- [Task material]
————————
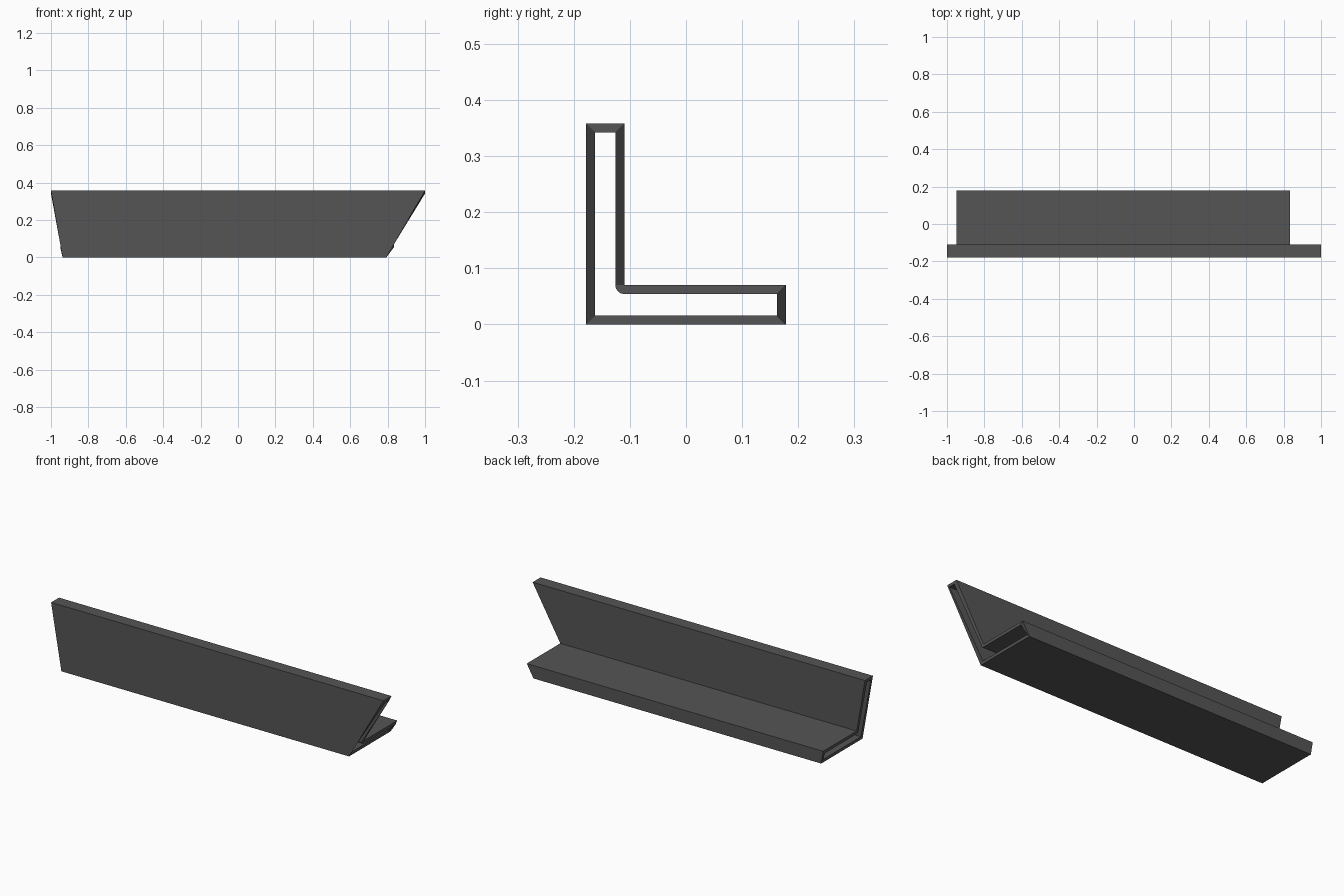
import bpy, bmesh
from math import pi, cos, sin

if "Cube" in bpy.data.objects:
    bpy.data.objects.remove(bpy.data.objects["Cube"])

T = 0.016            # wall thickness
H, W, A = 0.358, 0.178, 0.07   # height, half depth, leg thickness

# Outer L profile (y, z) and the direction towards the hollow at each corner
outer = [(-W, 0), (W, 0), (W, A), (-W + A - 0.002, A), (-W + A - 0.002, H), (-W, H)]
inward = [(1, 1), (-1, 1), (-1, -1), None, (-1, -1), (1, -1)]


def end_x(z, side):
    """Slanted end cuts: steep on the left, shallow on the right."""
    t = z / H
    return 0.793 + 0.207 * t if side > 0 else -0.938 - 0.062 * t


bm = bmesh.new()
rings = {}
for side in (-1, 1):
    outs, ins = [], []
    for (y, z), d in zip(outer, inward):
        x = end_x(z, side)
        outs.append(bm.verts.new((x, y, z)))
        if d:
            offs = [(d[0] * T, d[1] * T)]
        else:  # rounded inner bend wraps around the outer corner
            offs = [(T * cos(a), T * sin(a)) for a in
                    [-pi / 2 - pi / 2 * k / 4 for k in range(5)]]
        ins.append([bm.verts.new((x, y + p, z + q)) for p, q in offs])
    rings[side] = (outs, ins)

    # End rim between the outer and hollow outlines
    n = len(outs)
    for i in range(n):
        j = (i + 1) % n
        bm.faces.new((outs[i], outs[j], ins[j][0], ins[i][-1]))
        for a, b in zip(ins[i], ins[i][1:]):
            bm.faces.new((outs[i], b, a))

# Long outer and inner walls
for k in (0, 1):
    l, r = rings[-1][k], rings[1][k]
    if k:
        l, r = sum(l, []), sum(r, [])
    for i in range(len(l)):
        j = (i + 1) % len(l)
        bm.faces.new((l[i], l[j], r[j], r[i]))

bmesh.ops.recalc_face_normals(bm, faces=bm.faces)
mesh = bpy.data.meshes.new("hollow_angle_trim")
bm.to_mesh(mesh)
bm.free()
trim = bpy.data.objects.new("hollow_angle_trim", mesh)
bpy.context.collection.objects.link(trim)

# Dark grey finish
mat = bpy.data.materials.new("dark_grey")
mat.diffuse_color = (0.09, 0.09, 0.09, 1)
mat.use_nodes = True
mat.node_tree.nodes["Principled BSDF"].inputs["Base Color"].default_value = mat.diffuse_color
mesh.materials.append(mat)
————————
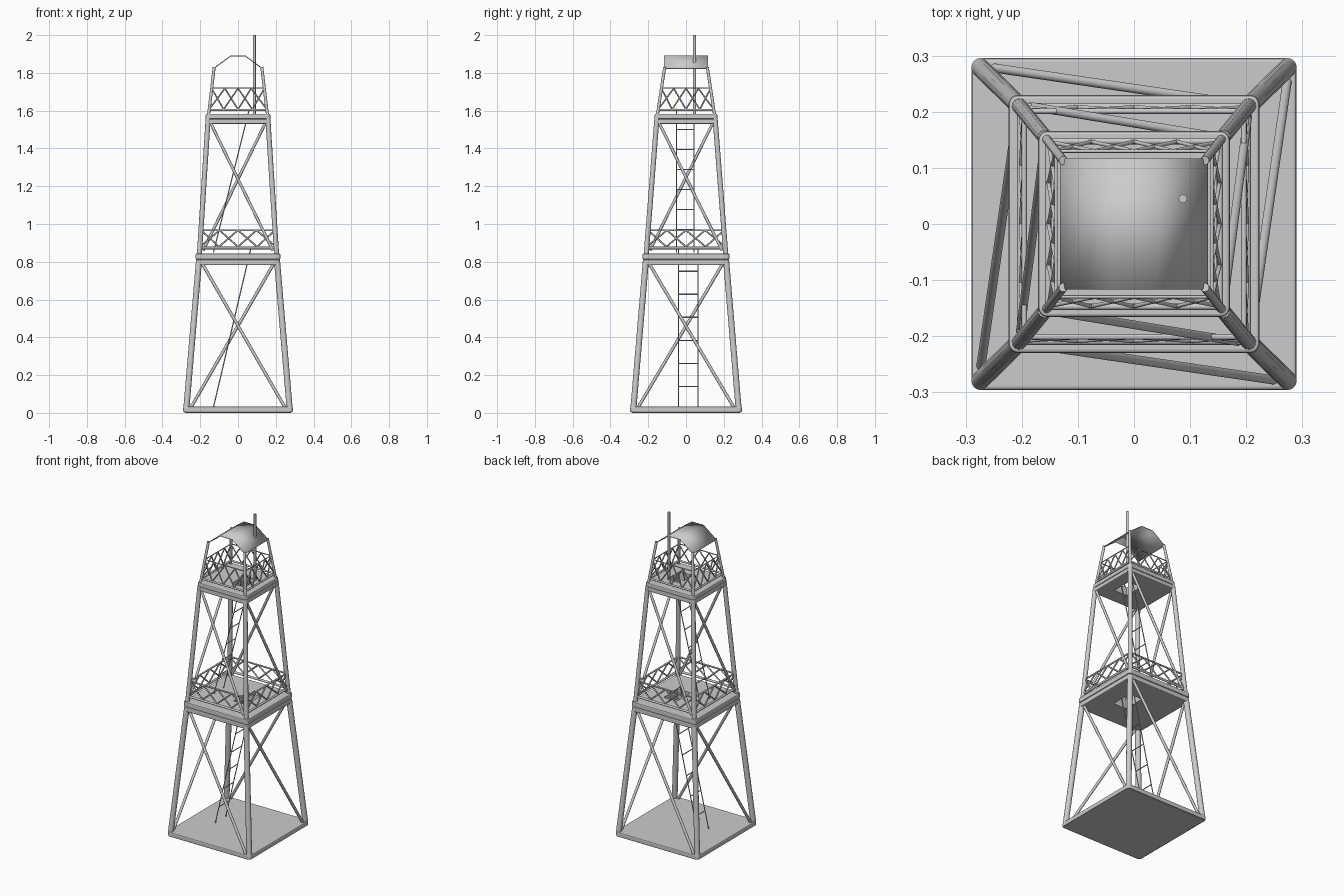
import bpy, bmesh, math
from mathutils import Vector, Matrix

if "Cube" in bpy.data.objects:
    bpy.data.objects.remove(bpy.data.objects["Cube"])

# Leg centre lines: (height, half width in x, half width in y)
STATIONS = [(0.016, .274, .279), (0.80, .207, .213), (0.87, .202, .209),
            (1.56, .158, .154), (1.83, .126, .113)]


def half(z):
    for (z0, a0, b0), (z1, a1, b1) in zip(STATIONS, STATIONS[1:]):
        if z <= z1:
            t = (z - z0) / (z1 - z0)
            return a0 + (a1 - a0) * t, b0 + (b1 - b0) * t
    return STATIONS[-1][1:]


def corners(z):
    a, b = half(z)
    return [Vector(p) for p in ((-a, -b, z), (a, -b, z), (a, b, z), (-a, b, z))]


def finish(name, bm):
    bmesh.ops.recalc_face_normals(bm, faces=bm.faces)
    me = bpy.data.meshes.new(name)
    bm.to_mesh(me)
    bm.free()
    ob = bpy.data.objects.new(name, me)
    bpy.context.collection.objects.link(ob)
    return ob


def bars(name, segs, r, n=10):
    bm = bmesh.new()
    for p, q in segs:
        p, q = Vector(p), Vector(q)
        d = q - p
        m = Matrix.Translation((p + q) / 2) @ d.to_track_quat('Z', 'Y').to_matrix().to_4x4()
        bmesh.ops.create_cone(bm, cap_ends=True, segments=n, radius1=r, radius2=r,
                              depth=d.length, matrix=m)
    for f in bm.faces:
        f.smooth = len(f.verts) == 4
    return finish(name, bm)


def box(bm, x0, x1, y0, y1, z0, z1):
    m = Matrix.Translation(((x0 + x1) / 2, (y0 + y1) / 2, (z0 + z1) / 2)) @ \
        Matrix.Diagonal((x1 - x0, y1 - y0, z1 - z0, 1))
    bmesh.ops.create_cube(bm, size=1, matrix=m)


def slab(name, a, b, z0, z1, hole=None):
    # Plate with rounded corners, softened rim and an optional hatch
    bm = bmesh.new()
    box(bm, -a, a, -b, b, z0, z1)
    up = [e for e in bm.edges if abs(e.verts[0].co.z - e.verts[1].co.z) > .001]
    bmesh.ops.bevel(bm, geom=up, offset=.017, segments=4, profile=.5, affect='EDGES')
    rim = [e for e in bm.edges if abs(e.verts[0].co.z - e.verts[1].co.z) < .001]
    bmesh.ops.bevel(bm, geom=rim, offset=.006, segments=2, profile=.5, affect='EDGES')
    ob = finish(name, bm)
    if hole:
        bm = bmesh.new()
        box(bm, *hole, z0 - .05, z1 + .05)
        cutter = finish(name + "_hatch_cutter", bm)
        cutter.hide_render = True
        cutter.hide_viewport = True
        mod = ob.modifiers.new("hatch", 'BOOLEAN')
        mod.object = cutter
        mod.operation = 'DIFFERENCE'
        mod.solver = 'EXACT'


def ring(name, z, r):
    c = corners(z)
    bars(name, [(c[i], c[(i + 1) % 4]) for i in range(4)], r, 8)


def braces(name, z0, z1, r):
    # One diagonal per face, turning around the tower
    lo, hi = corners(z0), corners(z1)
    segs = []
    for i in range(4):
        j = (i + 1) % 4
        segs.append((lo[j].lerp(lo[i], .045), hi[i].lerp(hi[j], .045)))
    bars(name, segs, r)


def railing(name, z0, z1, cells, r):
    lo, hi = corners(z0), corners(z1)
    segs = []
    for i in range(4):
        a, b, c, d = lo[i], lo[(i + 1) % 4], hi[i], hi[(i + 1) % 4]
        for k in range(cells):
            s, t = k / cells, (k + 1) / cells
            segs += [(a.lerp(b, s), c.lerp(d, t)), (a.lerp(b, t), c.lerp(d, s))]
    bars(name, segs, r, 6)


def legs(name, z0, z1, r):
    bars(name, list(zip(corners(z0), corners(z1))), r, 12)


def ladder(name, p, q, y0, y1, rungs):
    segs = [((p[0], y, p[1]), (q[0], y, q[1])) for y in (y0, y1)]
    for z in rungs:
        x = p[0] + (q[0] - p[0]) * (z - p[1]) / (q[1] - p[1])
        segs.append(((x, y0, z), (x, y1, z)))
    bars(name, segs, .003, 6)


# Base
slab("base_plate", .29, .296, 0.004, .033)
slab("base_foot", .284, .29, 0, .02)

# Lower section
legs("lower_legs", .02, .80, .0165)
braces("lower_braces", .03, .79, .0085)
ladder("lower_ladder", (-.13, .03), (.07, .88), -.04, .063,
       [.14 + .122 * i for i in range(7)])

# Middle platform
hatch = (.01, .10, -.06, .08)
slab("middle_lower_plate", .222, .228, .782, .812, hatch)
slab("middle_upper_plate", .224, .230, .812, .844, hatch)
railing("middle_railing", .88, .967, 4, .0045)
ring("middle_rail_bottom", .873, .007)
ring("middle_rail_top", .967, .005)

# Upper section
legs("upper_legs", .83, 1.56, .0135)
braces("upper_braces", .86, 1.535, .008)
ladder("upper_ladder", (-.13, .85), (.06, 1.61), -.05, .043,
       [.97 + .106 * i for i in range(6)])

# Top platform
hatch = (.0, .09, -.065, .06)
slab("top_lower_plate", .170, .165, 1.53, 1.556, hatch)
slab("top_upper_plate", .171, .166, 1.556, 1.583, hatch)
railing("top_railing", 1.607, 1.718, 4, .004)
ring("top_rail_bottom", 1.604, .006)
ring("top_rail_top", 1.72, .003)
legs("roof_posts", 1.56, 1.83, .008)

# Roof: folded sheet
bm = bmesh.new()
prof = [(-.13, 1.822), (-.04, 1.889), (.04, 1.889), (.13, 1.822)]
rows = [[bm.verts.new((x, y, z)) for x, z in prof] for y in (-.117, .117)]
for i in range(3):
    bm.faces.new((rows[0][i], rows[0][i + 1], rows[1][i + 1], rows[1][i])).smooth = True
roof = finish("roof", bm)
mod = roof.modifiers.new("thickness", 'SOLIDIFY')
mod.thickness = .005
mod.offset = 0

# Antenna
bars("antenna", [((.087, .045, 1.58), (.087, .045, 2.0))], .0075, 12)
————————
- [Task to complete] Pull out each line of the entries that contains "smooth".

- [Answer section]
        f.smooth = len(f.verts) == 4
    bm.faces.new((rows[0][i], rows[0][i + 1], rows[1][i + 1], rows[1][i])).smooth = True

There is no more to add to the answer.